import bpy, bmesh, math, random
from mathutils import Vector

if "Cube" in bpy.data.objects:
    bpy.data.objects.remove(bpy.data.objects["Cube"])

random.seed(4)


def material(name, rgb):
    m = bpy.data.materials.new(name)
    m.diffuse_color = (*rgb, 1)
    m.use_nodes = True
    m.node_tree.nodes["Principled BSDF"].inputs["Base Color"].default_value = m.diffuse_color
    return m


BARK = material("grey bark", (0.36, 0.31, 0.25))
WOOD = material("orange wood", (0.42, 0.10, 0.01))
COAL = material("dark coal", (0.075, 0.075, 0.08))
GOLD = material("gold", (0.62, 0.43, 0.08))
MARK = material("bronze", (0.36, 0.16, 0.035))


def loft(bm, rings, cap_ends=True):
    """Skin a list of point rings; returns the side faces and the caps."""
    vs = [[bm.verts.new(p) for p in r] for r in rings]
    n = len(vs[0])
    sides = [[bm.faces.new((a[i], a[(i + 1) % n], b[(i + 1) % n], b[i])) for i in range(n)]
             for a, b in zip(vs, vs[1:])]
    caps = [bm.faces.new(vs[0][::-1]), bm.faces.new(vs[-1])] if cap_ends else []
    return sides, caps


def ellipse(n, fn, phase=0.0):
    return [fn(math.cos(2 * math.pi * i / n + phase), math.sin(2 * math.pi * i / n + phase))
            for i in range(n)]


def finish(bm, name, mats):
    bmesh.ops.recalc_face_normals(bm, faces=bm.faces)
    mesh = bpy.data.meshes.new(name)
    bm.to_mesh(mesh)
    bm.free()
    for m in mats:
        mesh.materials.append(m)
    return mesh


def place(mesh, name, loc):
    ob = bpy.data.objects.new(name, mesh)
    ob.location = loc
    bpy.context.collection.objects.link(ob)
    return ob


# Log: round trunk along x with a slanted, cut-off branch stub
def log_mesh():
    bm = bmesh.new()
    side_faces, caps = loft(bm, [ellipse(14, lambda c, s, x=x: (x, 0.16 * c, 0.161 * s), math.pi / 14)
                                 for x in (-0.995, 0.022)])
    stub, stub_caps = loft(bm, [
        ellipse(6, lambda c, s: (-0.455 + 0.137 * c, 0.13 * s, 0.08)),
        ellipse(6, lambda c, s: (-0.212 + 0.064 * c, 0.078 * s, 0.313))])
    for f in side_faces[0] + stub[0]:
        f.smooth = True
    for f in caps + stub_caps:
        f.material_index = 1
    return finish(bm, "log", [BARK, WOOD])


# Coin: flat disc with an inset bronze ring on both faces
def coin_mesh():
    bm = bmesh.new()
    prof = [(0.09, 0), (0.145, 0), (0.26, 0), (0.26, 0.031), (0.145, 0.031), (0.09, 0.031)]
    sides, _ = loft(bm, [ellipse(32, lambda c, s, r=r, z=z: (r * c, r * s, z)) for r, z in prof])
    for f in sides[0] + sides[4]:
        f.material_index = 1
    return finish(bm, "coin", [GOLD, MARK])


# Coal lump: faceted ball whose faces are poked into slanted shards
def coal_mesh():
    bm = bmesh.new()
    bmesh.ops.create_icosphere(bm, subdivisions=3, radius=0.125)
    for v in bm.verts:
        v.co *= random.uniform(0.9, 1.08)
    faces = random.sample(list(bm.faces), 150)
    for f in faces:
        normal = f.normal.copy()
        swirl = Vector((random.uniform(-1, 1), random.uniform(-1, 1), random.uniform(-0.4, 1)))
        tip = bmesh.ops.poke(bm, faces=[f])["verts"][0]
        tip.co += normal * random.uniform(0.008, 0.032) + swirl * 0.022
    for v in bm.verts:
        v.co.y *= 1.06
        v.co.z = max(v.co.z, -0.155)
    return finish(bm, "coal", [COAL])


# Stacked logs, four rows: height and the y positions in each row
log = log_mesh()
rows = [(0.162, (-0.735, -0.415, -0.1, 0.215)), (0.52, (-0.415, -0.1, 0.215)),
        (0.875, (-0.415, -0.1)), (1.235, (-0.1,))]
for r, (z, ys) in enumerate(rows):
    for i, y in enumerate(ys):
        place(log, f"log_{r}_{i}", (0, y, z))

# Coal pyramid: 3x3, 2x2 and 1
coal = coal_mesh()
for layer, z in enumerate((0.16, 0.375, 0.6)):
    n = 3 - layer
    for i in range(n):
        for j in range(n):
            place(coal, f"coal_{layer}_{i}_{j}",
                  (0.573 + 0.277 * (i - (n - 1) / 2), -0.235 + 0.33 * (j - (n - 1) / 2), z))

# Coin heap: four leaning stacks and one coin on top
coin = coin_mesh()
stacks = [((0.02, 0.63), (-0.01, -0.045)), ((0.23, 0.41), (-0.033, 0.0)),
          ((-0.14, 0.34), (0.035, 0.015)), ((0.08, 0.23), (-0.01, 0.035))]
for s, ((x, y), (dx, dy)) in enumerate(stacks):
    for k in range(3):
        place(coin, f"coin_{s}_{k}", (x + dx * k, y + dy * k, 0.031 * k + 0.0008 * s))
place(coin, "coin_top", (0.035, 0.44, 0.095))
---
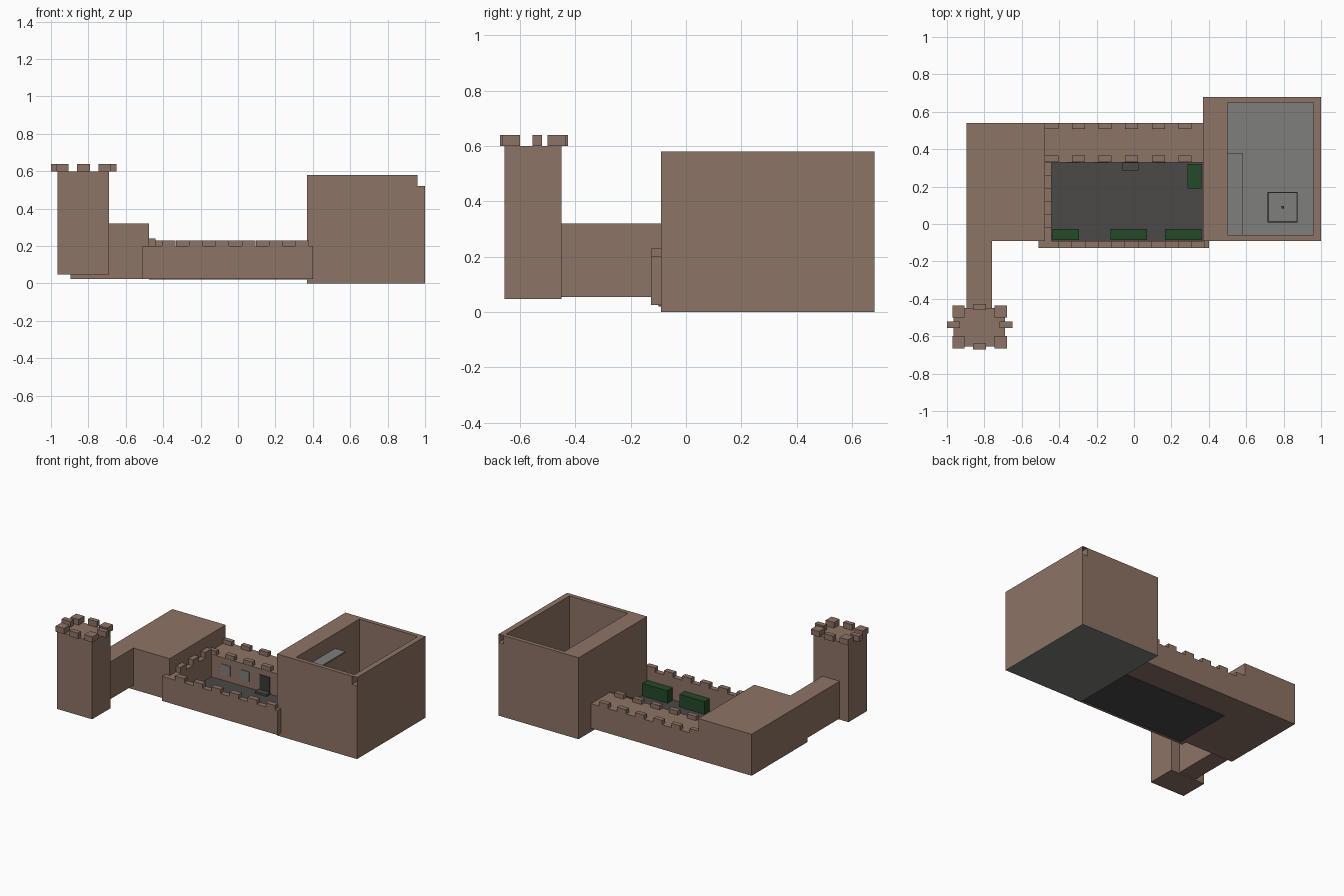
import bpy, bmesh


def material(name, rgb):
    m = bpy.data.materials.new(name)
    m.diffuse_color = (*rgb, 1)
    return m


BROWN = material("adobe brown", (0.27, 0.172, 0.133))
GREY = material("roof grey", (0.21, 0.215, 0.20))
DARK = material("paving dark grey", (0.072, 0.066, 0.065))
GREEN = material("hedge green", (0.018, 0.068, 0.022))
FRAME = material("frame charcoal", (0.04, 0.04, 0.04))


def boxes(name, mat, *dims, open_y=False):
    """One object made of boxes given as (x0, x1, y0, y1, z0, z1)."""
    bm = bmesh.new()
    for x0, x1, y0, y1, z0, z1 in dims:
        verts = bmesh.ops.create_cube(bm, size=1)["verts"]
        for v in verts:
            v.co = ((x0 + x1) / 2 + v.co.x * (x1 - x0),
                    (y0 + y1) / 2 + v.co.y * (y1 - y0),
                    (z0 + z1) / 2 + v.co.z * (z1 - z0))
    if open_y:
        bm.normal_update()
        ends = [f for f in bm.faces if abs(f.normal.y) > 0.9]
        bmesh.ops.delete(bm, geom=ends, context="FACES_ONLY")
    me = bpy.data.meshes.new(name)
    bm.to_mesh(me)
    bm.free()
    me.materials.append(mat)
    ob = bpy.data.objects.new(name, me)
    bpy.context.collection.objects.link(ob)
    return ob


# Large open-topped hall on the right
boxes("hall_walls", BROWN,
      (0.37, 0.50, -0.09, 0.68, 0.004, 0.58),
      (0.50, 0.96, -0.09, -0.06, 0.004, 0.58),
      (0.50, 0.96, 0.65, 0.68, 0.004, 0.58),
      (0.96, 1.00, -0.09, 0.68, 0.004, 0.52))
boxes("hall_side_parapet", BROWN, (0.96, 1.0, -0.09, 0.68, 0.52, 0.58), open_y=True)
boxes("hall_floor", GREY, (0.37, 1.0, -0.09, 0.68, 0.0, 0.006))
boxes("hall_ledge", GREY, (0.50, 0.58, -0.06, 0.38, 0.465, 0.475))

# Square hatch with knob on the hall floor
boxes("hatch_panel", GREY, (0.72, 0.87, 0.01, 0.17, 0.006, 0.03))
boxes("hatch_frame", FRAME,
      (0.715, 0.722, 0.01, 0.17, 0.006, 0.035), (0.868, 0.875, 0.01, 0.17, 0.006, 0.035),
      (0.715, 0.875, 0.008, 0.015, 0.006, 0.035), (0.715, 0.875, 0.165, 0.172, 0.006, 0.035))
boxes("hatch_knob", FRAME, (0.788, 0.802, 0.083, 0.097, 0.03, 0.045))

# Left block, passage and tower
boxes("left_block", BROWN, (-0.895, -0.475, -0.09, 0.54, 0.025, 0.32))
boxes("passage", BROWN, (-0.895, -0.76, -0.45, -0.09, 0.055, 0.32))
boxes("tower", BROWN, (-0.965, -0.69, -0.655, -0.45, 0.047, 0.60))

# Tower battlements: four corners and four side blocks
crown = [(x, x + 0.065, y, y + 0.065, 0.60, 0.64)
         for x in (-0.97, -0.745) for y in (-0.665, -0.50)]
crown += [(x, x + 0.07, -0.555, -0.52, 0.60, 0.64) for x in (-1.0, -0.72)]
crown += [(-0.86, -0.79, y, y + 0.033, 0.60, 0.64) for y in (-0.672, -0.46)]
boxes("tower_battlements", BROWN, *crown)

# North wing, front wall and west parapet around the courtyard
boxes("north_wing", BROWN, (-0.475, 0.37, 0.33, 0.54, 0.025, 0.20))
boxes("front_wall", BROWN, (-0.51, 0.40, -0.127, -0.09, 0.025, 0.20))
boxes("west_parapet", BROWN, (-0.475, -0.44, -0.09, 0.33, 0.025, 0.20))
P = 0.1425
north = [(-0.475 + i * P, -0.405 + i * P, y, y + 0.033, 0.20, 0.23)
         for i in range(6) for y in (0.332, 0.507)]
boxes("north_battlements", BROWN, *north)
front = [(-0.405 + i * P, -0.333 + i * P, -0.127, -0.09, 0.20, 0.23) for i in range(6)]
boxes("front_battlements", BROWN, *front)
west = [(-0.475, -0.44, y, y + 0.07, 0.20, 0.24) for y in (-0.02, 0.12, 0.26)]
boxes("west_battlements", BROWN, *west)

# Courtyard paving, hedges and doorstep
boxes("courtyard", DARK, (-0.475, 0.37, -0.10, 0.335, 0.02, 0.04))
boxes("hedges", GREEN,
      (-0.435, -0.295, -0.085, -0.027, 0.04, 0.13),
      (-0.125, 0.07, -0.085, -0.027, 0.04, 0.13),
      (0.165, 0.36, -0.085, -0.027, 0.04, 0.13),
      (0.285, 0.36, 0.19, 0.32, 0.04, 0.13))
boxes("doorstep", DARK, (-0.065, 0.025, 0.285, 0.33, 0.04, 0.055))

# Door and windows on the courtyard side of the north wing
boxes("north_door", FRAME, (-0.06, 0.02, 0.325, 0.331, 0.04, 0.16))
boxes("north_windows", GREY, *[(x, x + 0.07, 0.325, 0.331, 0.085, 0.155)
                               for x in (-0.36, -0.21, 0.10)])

> _What the task asks_
How many of the lines above include the word "data"? Give that number without comment.

> _Written answer_
8